Which pretty much rules out Velvia 50, the great favourite of landscape photographers since Noah launched the Ark…

 

Posted in category "Hasselblad XPan" on Thursday, July 08, 2010 at 02:28 PM

Older Comments

from Tim Parkin on Thu, July 08, 2010 - 7:03

re: velvia 50. Not necessarily, if you want to separate out tones in a very flat picture, it’s indispensable. However, if you are only going to take one film and you want neutral with a large dynamic range (and transparency film) you really only have the choice of Fuji Astia or Kodak E100G (the latter being ludicrously neutral - almost like a raw file).

Personally I would take Velvia 50 and Astia 100 (although you need to get Astia from the states) or alternatively E100G

from david mantripp on Thu, July 08, 2010 - 10:03

Oh god - more choices!  Thanks for the suggestions, Tim - actually one some my main reference points are your comparisons.

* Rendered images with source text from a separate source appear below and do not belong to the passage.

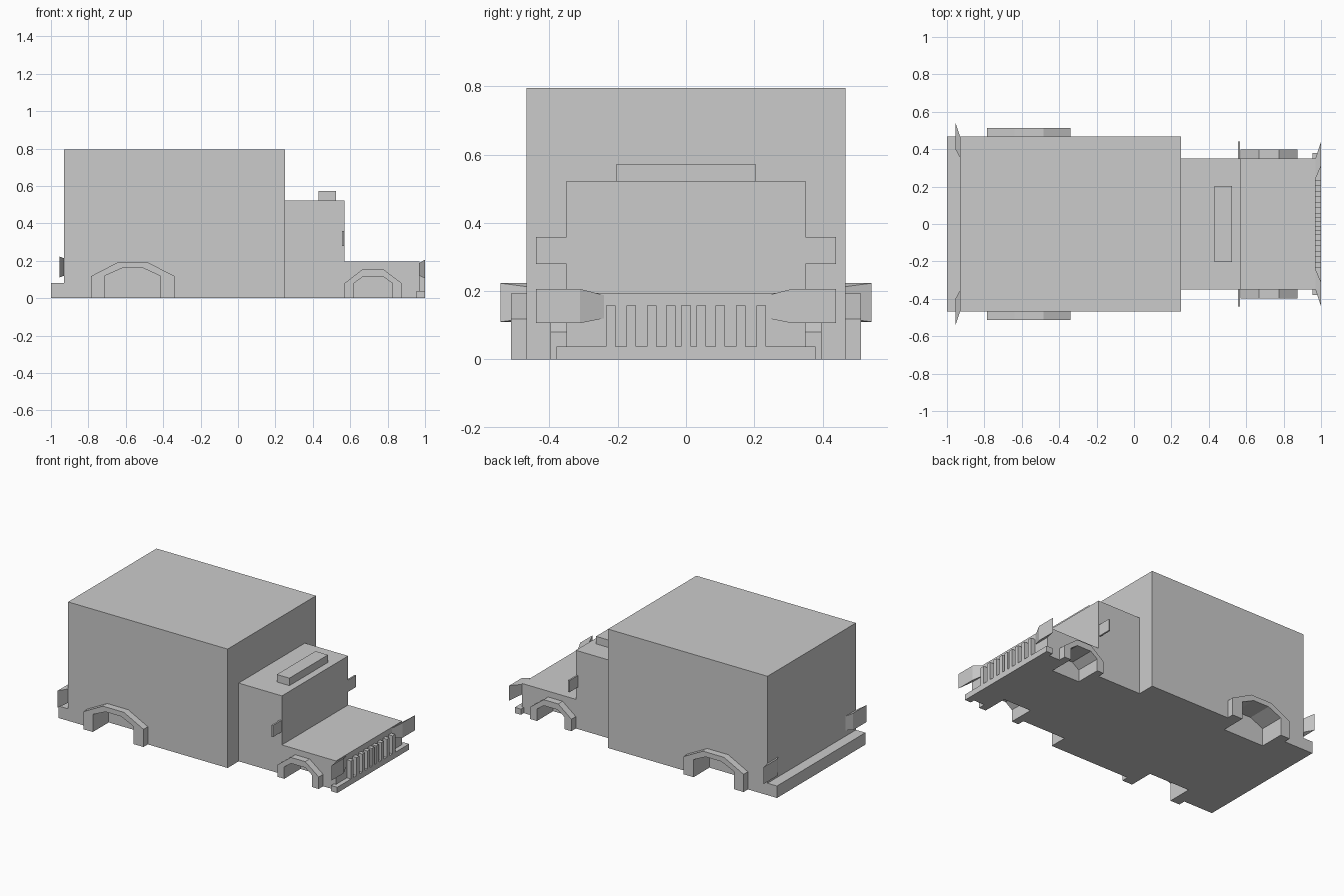
import bpy, bmesh

if "Cube" in bpy.data.objects:
    bpy.data.objects.remove(bpy.data.objects["Cube"])


def make(name, bm):
    bmesh.ops.recalc_face_normals(bm, faces=bm.faces)
    mesh = bpy.data.meshes.new(name)
    bm.to_mesh(mesh)
    bm.free()
    ob = bpy.data.objects.new(name, mesh)
    bpy.context.collection.objects.link(ob)
    return ob


def prism(name, profile, y0, y1):
    """Extrude an x-z outline from y0 to y1."""
    bm = bmesh.new()
    a = [bm.verts.new((x, y0, z)) for x, z in profile]
    b = [bm.verts.new((x, y1, z)) for x, z in profile]
    bm.faces.new(a)
    bm.faces.new(b[::-1])
    for i in range(len(a)):
        j = (i + 1) % len(a)
        bm.faces.new((a[i], b[i], b[j], a[j]))
    return make(name, bm)


def box(name, x0, x1, y0, y1, z0, z1):
    return prism(name, [(x0, z0), (x1, z0), (x1, z1), (x0, z1)], y0, y1)


def lamp(name, s, front, back):
    """Tapered lamp between two upright rectangles (x, y0, y1, z0, z1)."""
    bm = bmesh.new()
    for x, y0, y1, z0, z1 in (front, back):
        for y, z in ((y0, z0), (y1, z0), (y1, z1), (y0, z1)):
            bm.verts.new((x, s * y, z))
    bmesh.ops.convex_hull(bm, input=bm.verts)
    bmesh.ops.dissolve_limit(bm, angle_limit=0.01, verts=bm.verts, edges=bm.edges)
    return make(name, bm)


def arch(x0, x1, t0, t1, z_shoulder, z_top, z_foot=0.0):
    """Half-octagon wheel arch outline; t0..t1 is the flat top."""
    return [(x0, z_foot), (x0, z_shoulder), (t0, z_top),
            (t1, z_top), (x1, z_shoulder), (x1, z_foot)]


def wheel_arch(name, body, outer, inner, y_in, y_body, y_out):
    """Cut the wheel wells into the body and add a fender on each side."""
    for side, s in (("left", 1), ("right", -1)):
        cutter = prism("cutter", arch(*inner, z_foot=-0.1), s * y_in, s * (y_out + 0.1))
        mod = body.modifiers.new("well", 'BOOLEAN')
        mod.object, mod.operation, mod.solver = cutter, 'DIFFERENCE', 'EXACT'
        bpy.context.view_layer.objects.active = body
        bpy.ops.object.modifier_apply(modifier=mod.name)
        bpy.data.objects.remove(cutter)
        prism(f"{name}_{side}", arch(*outer) + arch(*inner)[::-1], s * y_body, s * y_out)


# Cargo body with rear step
cargo = prism("cargo_body", [(-1, 0), (0.25, 0), (0.25, 0.795), (-0.93, 0.795),
                             (-0.93, 0.08), (-1, 0.08)], -0.467, 0.467)

# Cab and hood
cab = prism("cab_and_hood", [(0.25, 0), (0.97, 0), (0.97, 0.195), (0.57, 0.195),
                             (0.57, 0.523), (0.25, 0.523)], -0.35, 0.35)
box("roof_sign", 0.43, 0.523, -0.204, 0.204, 0.523, 0.573)

# Wheel wells and fenders
wheel_arch("rear_fender", cargo,
           (-0.785, -0.34, -0.64, -0.485, 0.118, 0.193),
           (-0.715, -0.415, -0.62, -0.505, 0.118, 0.16), 0.345, 0.467, 0.513)
wheel_arch("front_fender", cab,
           (0.57, 0.875, 0.668, 0.775, 0.08, 0.156),
           (0.62, 0.825, 0.67, 0.775, 0.08, 0.116), 0.225, 0.35, 0.397)

# Front bumper and grille bars
box("front_bumper", 0.955, 1.0, -0.38, 0.38, 0, 0.038)
for i, y in enumerate((-0.22, -0.16, -0.1, -0.045, 0, 0.045, 0.1, 0.16, 0.22)):
    box(f"grille_bar_{i}", 0.97, 1.0, y - 0.014, y + 0.014, 0.038, 0.158)

# Headlights, tail lights and mirrors
for side, s in (("left", 1), ("right", -1)):
    lamp(f"headlight_{side}", s, (1.0, 0.31, 0.44, 0.106, 0.206), (0.97, 0.24, 0.35, 0.12, 0.188))
    lamp(f"tail_light_{side}", s, (-0.955, 0.4, 0.543, 0.11, 0.223), (-0.93, 0.355, 0.467, 0.12, 0.213))
    box(f"mirror_{side}", 0.555, 0.566, s * 0.35, s * 0.44, 0.28, 0.358)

Actually I remember using E100G way back, and yes, it is very neutral.  The standard advice was Velvia 50, and if you don’t like Velvia 50, Provia 100F.  I find Provia fine for warm sunny places - for example the Greek islands.  But for nordic landscapes the casts it tends to suffer from are more tricky.  There is of course another factor: the scanner.  My scanner deals with Velvia 100F pretty well. It has casts, but they’re pretty linear, by which I mean there’s usually no significant midtone offset to deal with. Velvia RVP, well, that’s another story.  I usually have to correct first at scan time, then fine tune in Photoshop.  And for my tastes, even when the exposure is spot on, it has too much contrast, with too much density in the shadows.

Astia I tried once. It is actually available direct from Fuji here in Switzerland. Maybe I should try it again.  I haven’t seen E100G (or any of its variants) for quite a while.

from Tim Parkin on Thu, July 08, 2010 - 10:26

I think you’ll like Astia - it’s warmer (especially the shadows) and has a lot of latitude. Takes a little getting used to if you’ve used the velvias as it looks very different.

I’m currently extending my tests to covering every colour film available for large format (positive and negative!). I’ve got two graphmatics with all films loaded which I can fire off if I find the right subject. Two comparisons done so far :-)

Astia will push happily to 3-400 too!

from david mantripp on Fri, July 09, 2010 - 4:54

I’m beginning to be convinced. Having read a few other reports, I have a hunch that Astia could well be the way to go for Arctic photography.  Totally non-intuitive choice, but then again, under dull light I even found that Velvia 100F was not giving me optimal results last time out in Iceland in winter.  And V100F is absolutely NOT a “Velvia”, more a Provia without the green/blue tinge.

Actually, could it be said that Astia is somehow similar to Kodachrome 64 ? Because K64 (and K25) were really perfect for capturing delicate high latitude, low sun angle light.

from david mantripp on Fri, July 09, 2010 - 4:56

oh, and I might add in a few rolls of Provia 400X too, to be safe.

Velvia 50 ... dunno.  I guess, but only if I had two bodies, and I haven’t.